◆ Directions for this task:
Only the lines running from the one with "# Stacked square" to the end of the listing should be returned, each exactly as it appears, with both ends kept.

--- Data in this exercise ---

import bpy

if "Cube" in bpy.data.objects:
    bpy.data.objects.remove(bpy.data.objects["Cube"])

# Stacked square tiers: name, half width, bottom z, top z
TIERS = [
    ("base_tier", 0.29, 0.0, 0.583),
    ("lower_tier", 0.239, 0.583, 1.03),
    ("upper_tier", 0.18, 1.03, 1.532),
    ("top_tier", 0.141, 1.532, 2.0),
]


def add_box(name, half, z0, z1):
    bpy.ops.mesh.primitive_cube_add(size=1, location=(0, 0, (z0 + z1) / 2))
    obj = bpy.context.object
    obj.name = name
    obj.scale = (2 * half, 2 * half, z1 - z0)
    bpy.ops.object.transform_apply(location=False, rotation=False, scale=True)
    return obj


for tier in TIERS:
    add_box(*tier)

---

◆ Exercise response:
# Stacked square tiers: name, half width, bottom z, top z
TIERS = [
    ("base_tier", 0.29, 0.0, 0.583),
    ("lower_tier", 0.239, 0.583, 1.03),
    ("upper_tier", 0.18, 1.03, 1.532),
    ("top_tier", 0.141, 1.532, 2.0),
]


def add_box(name, half, z0, z1):
    bpy.ops.mesh.primitive_cube_add(size=1, location=(0, 0, (z0 + z1) / 2))
    obj = bpy.context.object
    obj.name = name
    obj.scale = (2 * half, 2 * half, z1 - z0)
    bpy.ops.object.transform_apply(location=False, rotation=False, scale=True)
    return obj


for tier in TIERS:
    add_box(*tier)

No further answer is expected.